In one final piece of the puzzle, negotiators agreed to put off $110 billion in across-the-board cuts to military and domestic programs for two months while broader deficit reduction talks continue ... Democrats were incredulous that the president had ultimately agreed to around $600 billion in new tax revenue over 10 years when even Mr. Boehner had promised $800 billion. But the White House said it had also won concessions on unemployment insurance and the inheritance tax among other wins.Before spring arrives, we will have to face up to the issue of spending cuts. I suspect that the Republicans will insist that these cuts represent at least $600 billion over the next ten years and that none of these cuts come from the defense department. In other words, the Republicans will want cuts in Social Security, Federal expenditures on health care (think Medicaid and SCHIP), and a host of large cuts in other small Federal programs. But why not reduce defense spending? Progressives should call for all of this $600 billion over the next ten years – which turns out to be a mere 0.3% of the decade’s potential GDP. After all, current defense spending is running at 5.3% of GDP. Barney Frank recently made this case. Progressives need to continue to hammer this argument. We may not get all of the cuts in government spending from defense but if we don’t make this argument, I fear that the Republicans will get all they want at the end of the day.

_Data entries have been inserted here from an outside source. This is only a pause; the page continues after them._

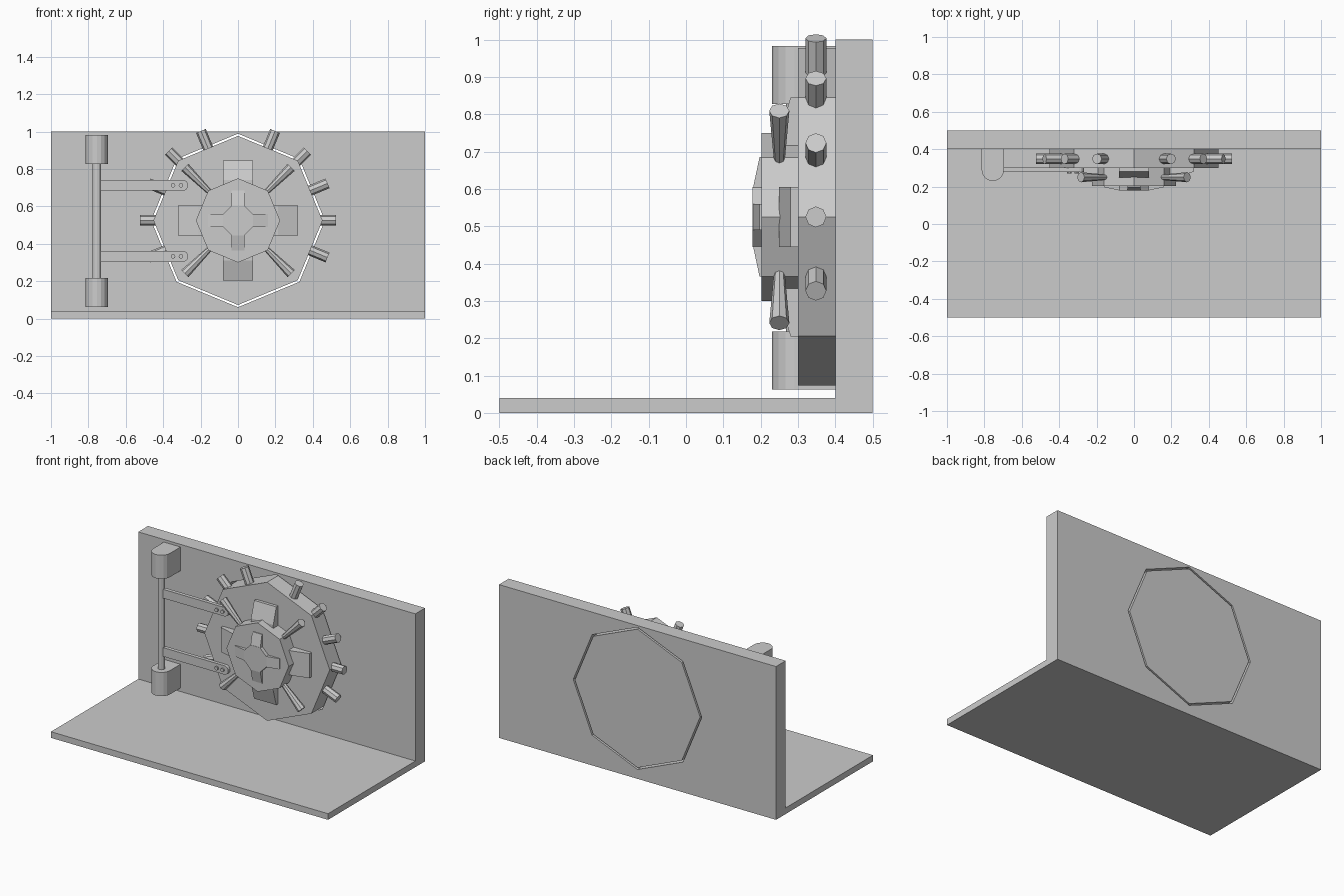
import bpy, bmesh
from math import sin, cos, pi, radians
from mathutils import Matrix, Vector

if "Cube" in bpy.data.objects:
    bpy.data.objects.remove(bpy.data.objects["Cube"])

CZ = 0.525  # height of the door centre


def finish(name, bm, mat=None):
    if mat:
        bmesh.ops.transform(bm, matrix=mat, verts=bm.verts)
    bmesh.ops.recalc_face_normals(bm, faces=bm.faces)
    me = bpy.data.meshes.new(name)
    bm.to_mesh(me)
    bm.free()
    ob = bpy.data.objects.new(name, me)
    bpy.context.collection.objects.link(ob)
    return ob


def prism(name, pts, lo, hi, axis, mat=None):
    """Extrude a 2D outline along y (outline in x,z) or z (outline in x,y)."""
    bm = bmesh.new()

    def put(p, t):
        return (p[0], t, p[1]) if axis == 'y' else (p[0], p[1], t)
    rings = [[bm.verts.new(put(p, t)) for p in pts] for t in (lo, hi)]
    bm.faces.new(rings[0])
    bm.faces.new(rings[1])
    n = len(pts)
    for i in range(n):
        j = (i + 1) % n
        bm.faces.new((rings[0][i], rings[0][j], rings[1][j], rings[1][i]))
    return finish(name, bm, mat)


def box(name, x0, x1, y0, y1, z0, z1):
    return prism(name, [(x0, y0), (x1, y0), (x1, y1), (x0, y1)], z0, z1, 'z')


def ngon(r, n, cx=0, cz=0, start=0):
    return [(cx + r * cos(start + 2 * pi * i / n), cz + r * sin(start + 2 * pi * i / n))
            for i in range(n)]


def radial_rod(name, angle, r_in, r_out, rad_in, rad_out, y):
    """Round bar pointing outwards from the door centre."""
    d = Vector((cos(angle), 0, sin(angle)))
    bm = bmesh.new()
    bmesh.ops.create_cone(bm, cap_ends=True, segments=8, radius1=rad_in,
                          radius2=rad_out, depth=r_out - r_in)
    mid = Vector((0, y, CZ)) + d * (r_in + r_out) / 2
    return finish(name, bm, Matrix.Translation(mid) @ d.to_track_quat('Z', 'Y').to_matrix().to_4x4())


# floor and wall with an octagonal doorway
box("floor", -1, 1, -0.5, 0.4, 0, 0.04)
wall = box("wall", -1, 1, 0.4, 0.5, 0, 1)
cutter = prism("doorway_cutter", ngon(0.464, 8, 0, CZ), 0.3, 0.6, 'y')
cutter.hide_render = True
mod = wall.modifiers.new("doorway", 'BOOLEAN')
mod.operation = 'DIFFERENCE'
mod.solver = 'EXACT'
mod.object = cutter
bpy.context.view_layer.objects.active = wall
bpy.ops.object.modifier_apply(modifier=mod.name)
bpy.data.objects.remove(cutter)

# door slab, hub and centre boss
prism("door", ngon(0.452, 8, 0, CZ), 0.3, 0.5, 'y')
prism("hub", ngon(0.225, 8, 0, CZ), 0.202, 0.31, 'y')
prism("hub_boss", ngon(0.087, 8, 0, CZ, pi / 8), 0.178, 0.21, 'y')

# sloped cross arms on the door and on the hub
for k in range(4):
    m = Matrix.Translation((0, 0, CZ)) @ Matrix.Rotation(k * pi / 2, 4, 'Y')
    prism("door_cross_arm", [(0.1, 0.31), (0.32, 0.31), (0.32, 0.28), (0.215, 0.249), (0.1, 0.249)],
          -0.08, 0.08, 'z', m)
    prism("hub_cross_arm", [(0.0, 0.205), (0.16, 0.205), (0.16, 0.197), (0.08, 0.18), (0.0, 0.18)],
          -0.035, 0.035, 'z', m)
    # tapered handle spokes
    radial_rod("handle_spoke", pi / 4 + k * pi / 2, 0.19, 0.402, 0.013, 0.027, 0.25)

# locking bolts around the rim, none at the bottom
for deg in (-22.5, 0, 22.5, 45, 67.5, 112.5, 135, 157.5, 180, 202.5):
    radial_rod("locking_bolt", radians(deg), 0.38, 0.525 if deg % 45 == 0 else 0.518,
               0.028, 0.028, 0.348)

# hinge: post, two rounded brackets, two straps with rivets
HX, HY = -0.755, 0.29
prism("hinge_post", ngon(0.022, 12, HX, HY), 0.07, 0.98, 'z')
bracket = [(HX + 0.06, 0.4), (HX - 0.06, 0.4)] + [
    (HX + 0.06 * cos(pi + pi * i / 8), HY + 0.06 * sin(pi + pi * i / 8)) for i in range(9)]
for z0 in (0.063, 0.828):
    prism("hinge_bracket", bracket, z0, z0 + 0.155, 'z')
for z in (0.333, 0.713):
    tip = [(-0.295 + 0.029 * cos(-pi / 2 + pi * i / 8), z + 0.029 * sin(-pi / 2 + pi * i / 8))
           for i in range(9)]
    prism("hinge_strap", [(HX, z + 0.029), (HX, z - 0.029)] + tip, 0.279, 0.303, 'y')
    for x in (-0.347, -0.305):
        prism("strap_rivet", ngon(0.012, 10, x, z), 0.27, 0.29, 'y')
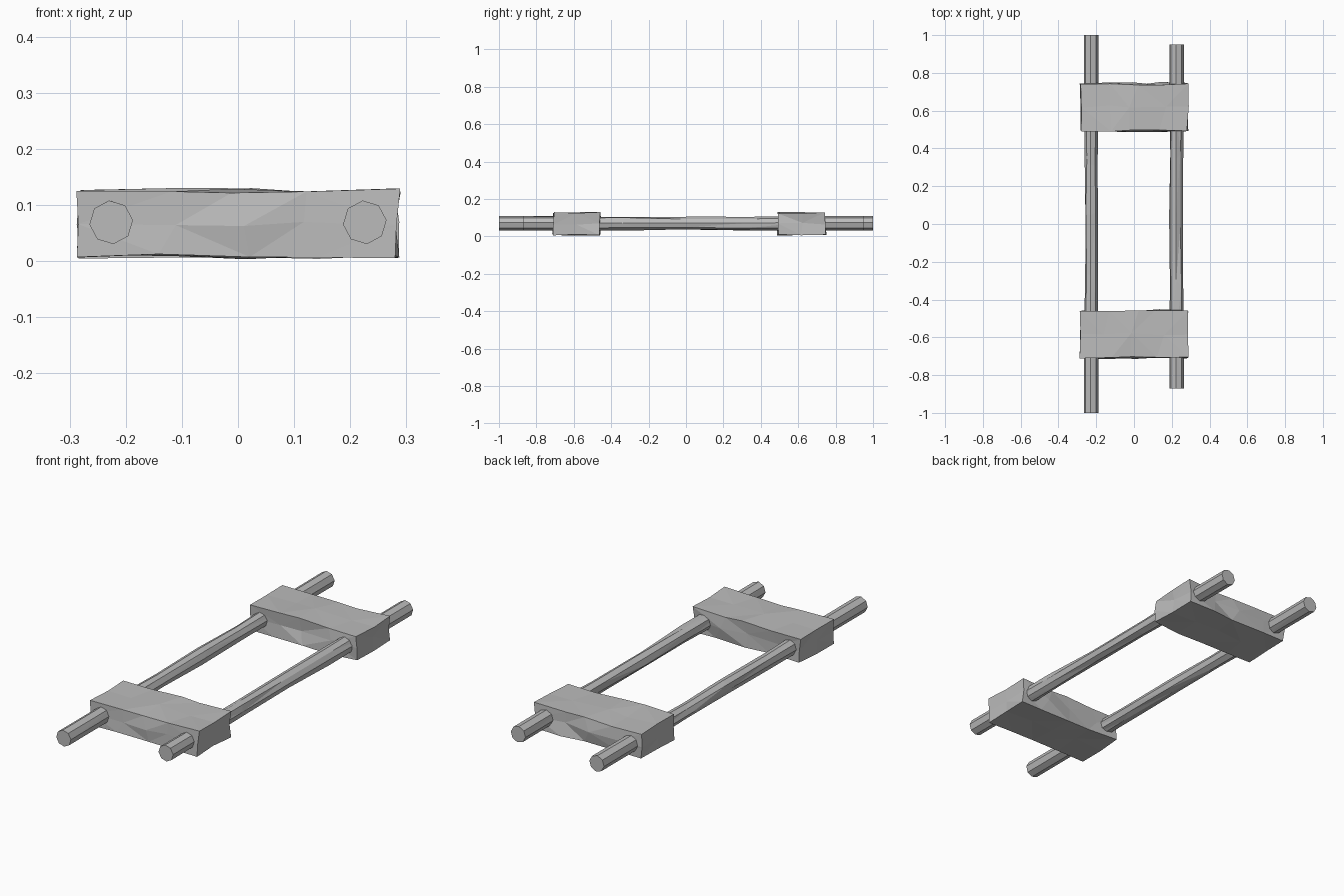
import bpy, bmesh, random
from math import sin, cos, pi
from mathutils import Vector

cube = bpy.data.objects.get("Cube")
if cube:
    bpy.data.objects.remove(cube, do_unlink=True)

# One plain grey for everything
grey = bpy.data.materials.new("weathered grey")
grey.use_nodes = True
colour = (0.5, 0.5, 0.5, 1)
grey.diffuse_color = colour
grey.node_tree.nodes["Principled BSDF"].inputs["Base Color"].default_value = colour


def finish(bm, name):
    bmesh.ops.recalc_face_normals(bm, faces=bm.faces)
    mesh = bpy.data.meshes.new(name)
    bm.to_mesh(mesh)
    bm.free()
    mesh.materials.append(grey)
    bpy.context.collection.objects.link(bpy.data.objects.new(name, mesh))


def plank(name, y0, y1, seed):
    """Rough hewn block: sliced box with gently displaced points."""
    rng = random.Random(seed)
    half = Vector((0.284, (y1 - y0) / 2, 0.059))
    centre = Vector((0, (y0 + y1) / 2, 0.067))
    bm = bmesh.new()
    bmesh.ops.create_cube(bm, size=2)
    bmesh.ops.scale(bm, vec=half, verts=bm.verts)
    cuts = [((1, 0, 0), x) for x in (-0.14, 0, 0.14)] + [((0, 1, 0), 0), ((0, 0, 1), 0)]
    for normal, d in cuts:
        bmesh.ops.bisect_plane(bm, geom=bm.verts[:] + bm.edges[:] + bm.faces[:],
                               plane_co=Vector(normal) * d, plane_no=normal)
    for v in bm.verts:
        inner = abs(v.co.x) < 0.2
        v.co += Vector((rng.uniform(-1, 1) * (0.03 if inner else 0.006),
                        rng.uniform(-1, 1) * (0.009 if inner else 0.004),
                        rng.uniform(-1, 1) * 0.005))
        v.co += centre
        v.co.z = max(v.co.z, 0.002)
    bmesh.ops.triangulate(bm, faces=bm.faces)
    finish(bm, name)


def pole(name, x, y0, y1, rings, seed):
    """Eight-sided pole, clean at the ends and whittled between the planks."""
    rng = random.Random(seed)
    bm = bmesh.new()
    loops = []
    for y, rough in [(y0, 0)] + rings + [(y1, 0)]:
        loop = []
        for i in range(8):
            a = i * pi / 4 + 0.1
            r = 0.039 - rough * rng.uniform(-0.2, 1)
            slide = rough * rng.uniform(-5, 5)
            loop.append(bm.verts.new((x + r * cos(a), y + slide, 0.069 + r * sin(a))))
        loops.append(loop)
    for a, b in zip(loops, loops[1:]):
        for i in range(8):
            j = (i + 1) % 8
            bm.faces.new((a[i], a[j], b[j], b[i]))
    bm.faces.new(loops[0])
    bm.faces.new(loops[-1])
    bmesh.ops.triangulate(bm, faces=[f for f in bm.faces if len(f.verts) == 4])
    finish(bm, name)


plank("front_plank", -0.708, -0.46, 4)
plank("back_plank", 0.495, 0.744, 9)

whittled = [(-0.58, 0.002), (-0.3, 0.009), (0.02, 0.009), (0.33, 0.009), (0.62, 0.002)]
pole("right_pole", -0.226, -1.0, 1.0, whittled, 2)
pole("left_pole", 0.226, -0.87, 0.95, whittled, 7)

Tuesday, January 1, 2013
After the Deal on Taxes – Where Are We Going on Expenditures?
Jonathan Weisman reports on the deal that passed the Senate: